The Conservative government says the long-gun registry, which cost as much as $2 billion to set up, is ineffective and needlessly singles out law-abiding hunters and farmers with rifles.

“Quebec should lead the way on provincial registries,” Université de Montréal law professor Stéphane Beaulac said. A Quebec registry could be consulted by municipal and provincial police in Quebec as well as by the RCMP and by cops in other provinces, he said.

“It makes sense for Quebec to want a registry so much,” he added. “We were a big source of enthusiasm for it after the shootings at the Polytechnique (in 1989) and at Dawson (in 2006).”

But a Quebec registry is unlikely unless Ottawa lets the province have the data, he said. “It’s too costprohibitive to start from scratch.”

Denis Côté, head of the Fédération des policiers et policières municipaux du Québec, representing 33 Quebec police officers’ unions, said that while it would not be ideal, a Quebec registry would prevent police officers from “going back to the future, to the 1990s” and having to conduct searches for weapons in person or relying on a suspect’s word.

“Right now when a person is released on bail and they have a condition of not being around firearms, we can check the registry,” said Côté, who is also a detective with the Régie intermunicipale de police Richelieu Saint-laurent, east of Montreal.

A “big majority” of the 711 average daily searches of the federal registry conducted by Quebec cops are for addresses in the province or for people who reside here, he added.

“I’m convinced individual police officers in Western Canada would consult” a Quebec registry if it was available to them, he said.

Côté predicted it will cost more to pay for “old school” police work than the savings obtained from scrapping the long-gun registry.

Pierre Saint-antoine, spokesperson for the École nationale de police du Québec, where all cops in the province must train, said searches of online databases are now a routine part of the job. Several provincial and federal databases are already linked.

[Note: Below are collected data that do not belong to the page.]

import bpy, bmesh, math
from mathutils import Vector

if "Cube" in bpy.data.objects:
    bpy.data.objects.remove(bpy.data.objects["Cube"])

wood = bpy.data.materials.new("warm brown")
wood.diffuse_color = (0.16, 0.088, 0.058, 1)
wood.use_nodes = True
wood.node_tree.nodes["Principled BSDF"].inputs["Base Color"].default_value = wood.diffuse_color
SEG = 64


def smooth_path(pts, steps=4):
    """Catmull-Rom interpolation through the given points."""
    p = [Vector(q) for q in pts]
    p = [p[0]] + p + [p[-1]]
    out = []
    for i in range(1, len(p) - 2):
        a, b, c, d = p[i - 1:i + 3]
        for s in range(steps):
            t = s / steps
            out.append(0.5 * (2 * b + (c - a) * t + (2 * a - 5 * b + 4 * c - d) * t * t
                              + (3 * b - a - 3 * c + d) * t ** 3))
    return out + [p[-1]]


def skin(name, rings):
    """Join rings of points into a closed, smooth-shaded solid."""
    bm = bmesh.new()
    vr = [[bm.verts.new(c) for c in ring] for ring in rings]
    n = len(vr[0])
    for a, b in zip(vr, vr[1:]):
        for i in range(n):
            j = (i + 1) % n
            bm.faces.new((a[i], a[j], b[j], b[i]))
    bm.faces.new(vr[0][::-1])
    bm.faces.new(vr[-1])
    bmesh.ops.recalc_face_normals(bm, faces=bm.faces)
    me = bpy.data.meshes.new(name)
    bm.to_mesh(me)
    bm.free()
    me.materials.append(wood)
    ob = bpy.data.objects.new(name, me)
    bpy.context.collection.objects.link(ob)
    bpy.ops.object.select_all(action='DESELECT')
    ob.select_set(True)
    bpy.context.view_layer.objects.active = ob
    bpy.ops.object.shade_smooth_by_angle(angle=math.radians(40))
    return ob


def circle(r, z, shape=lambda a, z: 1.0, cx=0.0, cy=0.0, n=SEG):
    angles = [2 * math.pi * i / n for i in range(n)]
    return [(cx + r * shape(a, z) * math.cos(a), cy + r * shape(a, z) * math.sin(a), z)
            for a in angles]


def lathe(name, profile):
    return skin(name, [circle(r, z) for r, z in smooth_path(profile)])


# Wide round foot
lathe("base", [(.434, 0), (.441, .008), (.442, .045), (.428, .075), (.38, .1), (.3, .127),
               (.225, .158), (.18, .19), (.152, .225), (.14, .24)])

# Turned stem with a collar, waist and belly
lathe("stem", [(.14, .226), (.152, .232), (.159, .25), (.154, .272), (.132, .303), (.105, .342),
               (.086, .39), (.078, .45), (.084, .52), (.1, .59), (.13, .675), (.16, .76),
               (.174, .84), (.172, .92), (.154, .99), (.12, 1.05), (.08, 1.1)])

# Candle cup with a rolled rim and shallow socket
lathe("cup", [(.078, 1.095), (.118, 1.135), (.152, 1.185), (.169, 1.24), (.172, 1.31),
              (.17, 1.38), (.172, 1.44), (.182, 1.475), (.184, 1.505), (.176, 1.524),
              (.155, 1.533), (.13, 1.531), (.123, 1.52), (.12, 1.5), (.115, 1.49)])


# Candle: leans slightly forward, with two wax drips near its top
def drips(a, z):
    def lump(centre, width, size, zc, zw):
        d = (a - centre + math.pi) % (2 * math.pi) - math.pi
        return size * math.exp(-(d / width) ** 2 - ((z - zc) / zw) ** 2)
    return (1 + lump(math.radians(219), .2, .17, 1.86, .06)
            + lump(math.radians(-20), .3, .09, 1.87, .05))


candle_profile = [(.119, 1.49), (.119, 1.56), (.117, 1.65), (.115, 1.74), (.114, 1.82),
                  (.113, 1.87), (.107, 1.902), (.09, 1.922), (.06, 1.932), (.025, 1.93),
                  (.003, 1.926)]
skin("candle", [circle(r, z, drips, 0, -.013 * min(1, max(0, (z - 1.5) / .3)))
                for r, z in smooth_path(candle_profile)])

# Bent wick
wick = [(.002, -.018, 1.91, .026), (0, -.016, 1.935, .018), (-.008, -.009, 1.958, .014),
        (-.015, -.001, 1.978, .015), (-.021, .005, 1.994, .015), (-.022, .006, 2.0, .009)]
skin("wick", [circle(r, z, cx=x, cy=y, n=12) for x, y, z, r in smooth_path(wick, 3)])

“It wouldn’t change police methods very much if the databases were from a different source,” he said.

Leslie O’leary, a spokesperson for Ontario Premier Dalton Mcguinty, who was recently re-elected with a minority in the legislature, said “the premier has no plans at this time” to consider a registry at the provincial level in Ontario.

However, Joe Couto, a spokesperson for the Ontario Association of Chiefs of Police, representing 56 police forces, said Ontario would likely be interested in copying Quebec if the federal data were released.

“If Quebec moved that way then Ontario would likely consider it,” Couto said.

Ontario and Quebec cops already share a lot of information so it would make sense for such registries to be linked, he added.

Maria Peluso, a Concordia University political science professor, slammed the Tories for refusing to budge on releasing the data.

“This stuff about the data belonging to the government, (well) they need to be reminded that the government is the people,” Peluso said.

“Throwing out all that data and wasting all the money it cost to create it – they need to ask ‘what’s the cost of not having it?’ ”

The U de M’s Beaulac said Ottawa’s “unreasonable and ideologically extreme” intention to trash the data may actually be part of strategy by the Tories to eventually gain support in Quebec.

“They can kill the registry in Parliament but later they could change their minds on giving the data to the provinces,” Beaulac said. “This would make them seem not so hard line after all.”

Ce contenu a été mis à jour le 15 juillet 2016 à 10 h 58 min.